We finished hoof trimming and worming the ewe flock this morning! We started last Monday, but had to stop early when Garrett & Rayna arrived to pick up his ewes. Kathy Davidson also came over with BFL ewe lambs for Garrett, they were gorgeous! So it was a welcome interruption from hoof trimming.
This morning we finished off the last four ewes.This is the first time I've had to trim all the hooves myself. Something changed when we built the pole building - or was it when we started supplementing with some nice alfalfa hay? For some reason, the hooves in my flock are growing like wild fire. I used to get by with having them trimmed at shearing - once a year, that was it. But this year they were done at shearing (end of February) and needed it again by mid-May! And they surely needed it again this fall. Maybe it's the fact that we have had plenty of rain this year...
Anyway, the ewes' hooves are trimmed and I decided to worm them while we were at it. We have lots of big round tummies around here. I started thinking maybe that was a sign of worms. I know the FAMACHA test is only for the blood sucking worms, so there could be others in residence even if the mucus membranes are pink. My lambs have never been wormed in their lives and the ewes were only wormed in the lambing jugs, so I thought, what the heck, I'll give them a dose of Prohibit (levamisole) and they should be all set for breeding season this year. It feels so good to know they are done!

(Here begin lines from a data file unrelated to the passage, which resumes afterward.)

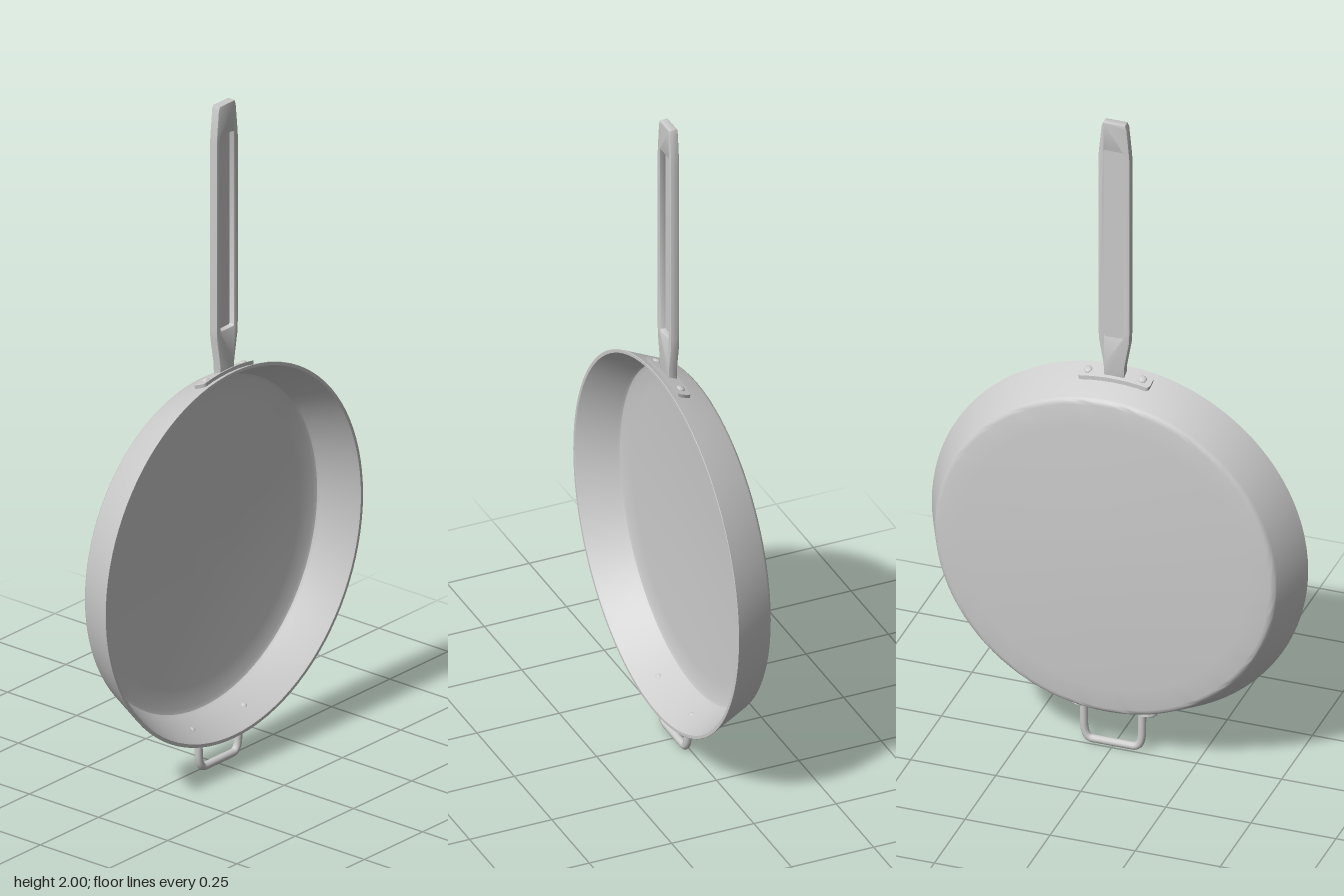
import * as THREE from 'three';
import { toCreasedNormals } from 'three/addons/utils/BufferGeometryUtils.js';

const CY = 0.645;                                  // centre height of the pan
const wallR = z => 0.553 - (0.07 - z) * 0.42;      // outer wall radius at depth z

export function createModel() {
  const root = new THREE.Group();
  const mat = new THREE.MeshStandardMaterial({ color: 0xcccccc });
  const add = (name, geo, parent = root) => {
    const m = new THREE.Mesh(geo, mat);
    m.name = name;
    parent.add(m);
    return m;
  };

  // Pan body: slightly domed base, sloping wall, thin flat rim
  const profile = [
    [0, -0.071], [0.15, -0.0695], [0.3, -0.065], [0.42, -0.0595], [0.485, -0.056],
    [0.494, -0.054], [0.499, -0.050], [0.503, -0.044], [0.553, 0.069], [0.552, 0.07],
    [0.543, 0.07], [0.541, 0.068], [0.494, -0.036], [0.489, -0.043], [0.478, -0.047],
    [0.42, -0.050], [0.3, -0.055], [0.15, -0.0595], [0, -0.061],
  ].map(p => new THREE.Vector2(...p));
  const body = toCreasedNormals(new THREE.LatheGeometry(profile, 96), 0.6);
  body.rotateX(Math.PI / 2);
  add('panBody', body).position.y = CY;

  // Places a mesh on the wall, its y axis pointing away from the wall
  const onWall = (mesh, x, z, side, offset) => {
    const r = wallR(z) + offset, a = Math.asin(x / r);
    mesh.position.set(x, CY + side * r * Math.cos(a), z);
    const n = new THREE.Vector3(Math.sin(a), side * Math.cos(a), -0.42).normalize();
    if (offset < 0) n.negate();
    mesh.quaternion.setFromUnitVectors(new THREE.Vector3(0, 1, 0), n);
  };
  const rivetGeo = new THREE.SphereGeometry(0.012, 20, 8, 0, Math.PI * 2, 0, Math.PI / 2);
  const rivet = (name, x, z, side, offset, scale = 1) => {
    const m = add(name, rivetGeo);
    m.scale.set(scale, 0.5 * scale, scale);
    onWall(m, x, z, side, offset);
  };

  // Mounting plate bent around the top of the wall, with rounded corners
  const W = 0.107, H = 0.0215, C = 0.01;
  let plate = new THREE.BoxGeometry(2 * W, 0.014, 2 * H, 64, 1, 1);
  const p = plate.attributes.position;
  for (let i = 0; i < p.count; i++) {
    const x = p.getX(i), over = Math.max(0, Math.abs(x) - (W - C));
    const half = H - C + Math.sqrt(Math.max(0, C * C - over * over));
    const z = 0.0315 + Math.sign(p.getZ(i)) * half;
    const r = wallR(z) + 0.004 + p.getY(i), a = x / 0.54;
    p.setXYZ(i, r * Math.sin(a), CY + r * Math.cos(a), z);
  }
  add('mountingPlate', toCreasedNormals(plate, 0.6));

  // Long handle: solid back and a front frame around a long recess
  const outline = [
    [-0.026, 1.17], [0.026, 1.17], [0.028, 1.22], [0.042, 1.3], [0.043, 1.33], [0.043, 1.89],
    [0.041, 1.915], [0.034, 1.985], [0.03, 1.996], [-0.03, 1.996], [-0.034, 1.985],
    [-0.041, 1.915], [-0.043, 1.89], [-0.043, 1.33], [-0.042, 1.3], [-0.028, 1.22],
  ].map(q => new THREE.Vector2(...q));
  const roundRect = (T, x, y, w, h, r) => {
    const s = new T();
    s.absarc(x + w - r, y + r, r, -Math.PI / 2, 0);
    s.absarc(x + w - r, y + h - r, r, 0, Math.PI / 2);
    s.absarc(x + r, y + h - r, r, Math.PI / 2, Math.PI);
    s.absarc(x + r, y + r, r, Math.PI, Math.PI * 1.5);
    return s;
  };
  const handle = new THREE.Group();
  handle.name = 'handle';
  root.add(handle);
  const bevel = { bevelEnabled: true, bevelThickness: 0.003, bevelSize: 0.003, bevelSegments: 2, curveSegments: 6 };
  const frame = new THREE.Shape(outline);
  frame.holes.push(roundRect(THREE.Path, -0.031, 1.317, 0.062, 0.594, 0.008));
  const frameGeo = new THREE.ExtrudeGeometry(frame, { ...bevel, depth: 0.02 });
  frameGeo.translate(0, 0, 0.022);
  add('handleFrame', toCreasedNormals(frameGeo, 0.6), handle);
  const floorGeo = new THREE.ExtrudeGeometry(roundRect(THREE.Shape, -0.036, 1.312, 0.072, 0.604, 0.008),
    { depth: 0.009, bevelEnabled: false });
  floorGeo.translate(0, 0, 0.019);
  add('handleRecessFloor', floorGeo, handle);

  // Helper loop at the bottom
  const v = (x, y, z = 0.0125) => new THREE.Vector3(x, y, z);
  const loop = new THREE.CurvePath();
  loop.add(new THREE.LineCurve3(v(-0.086, 0.13), v(-0.085, 0.055)));
  loop.add(new THREE.QuadraticBezierCurve3(v(-0.085, 0.055), v(-0.083, 0.012), v(-0.058, 0.012)));
  loop.add(new THREE.LineCurve3(v(-0.058, 0.012), v(0.058, 0.012)));
  loop.add(new THREE.QuadraticBezierCurve3(v(0.058, 0.012), v(0.083, 0.012), v(0.085, 0.055)));
  loop.add(new THREE.LineCurve3(v(0.085, 0.055), v(0.086, 0.13)));
  add('helperLoop', new THREE.TubeGeometry(loop, 80, 0.0115, 12));

  // Rivets and loop pads, mirrored left and right
  const padGeo = new THREE.CylinderGeometry(0.019, 0.021, 0.012, 24);
  for (const s of [-1, 1]) {
    rivet('plateRivet', s * 0.08, 0.031, 1, 0.011);
    rivet('innerTopRivet', s * 0.08, 0.031, 1, -0.0115, 0.7);
    const pad = add('loopPad', padGeo);
    pad.scale.x = 1.3;
    onWall(pad, s * 0.105, 0.0125, -1, 0.003);
    rivet('loopRivet', s * 0.113, 0.0125, -1, 0.009, 0.9);
    rivet('innerLoopRivet', s * 0.11, 0.0125, -1, -0.0115, 0.7);
  }
  return root;
}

I haven't mentioned this to Stan yet, but now we should tip the BFL rams and do their hooves too. Dougal must be at least 175 pounds. We still have 10 ram lambs in residence, but five will go for slaughter this fall, so no need to do their hooves or worm them.
I will keep two polled ram lambs (our still unnamed Ile de France and Socks, a Shetland Mule wether), and three very nice looking horned Shetland ram lambs -- a shaela, fawn and moorit smirslet out of Windswept Boggart (our dearly departed prize winning ram). They are just too nice to send to slaughter!This decision means I could end up running three ram pens this winter and one ewe pen. I know, that's crazy! But I don't want to breed my ewe lambs, and I don't the little polled boys getting hurt with the horned boys. I may be able to house the little polled guys with the BFL rams. I tried it for a while last week and they seemed to be fine until I saw Dougal pummel the Ile de France against a fence. We'll just have to wait and see how things go this winter.
In the meantime, if anyone needs a horned Shetland ram lamb, let me know. I would be happy to get creative with ways to move them out or loan them out. :-)
I also finished shearing Cora a couple days ago. She went into the rise after her bout with mastitis in late July. I rooed a lot of her neck/chest wool, but then I had to get out the handshears to complete the job. Unfortunately, she got tired of it and walked off to graze when I was this far along...
She looked like that for a couple weeks until I seized the opportunity to finish her up last Thursday morning. I think she looks great now. And the fleece that I got from her is really nice. I've decided to retain her (and her 9-year-old dam with a micron of 25) after all. She's got one good side to her bag. If I have to bottle feed a twin next spring, I can do it.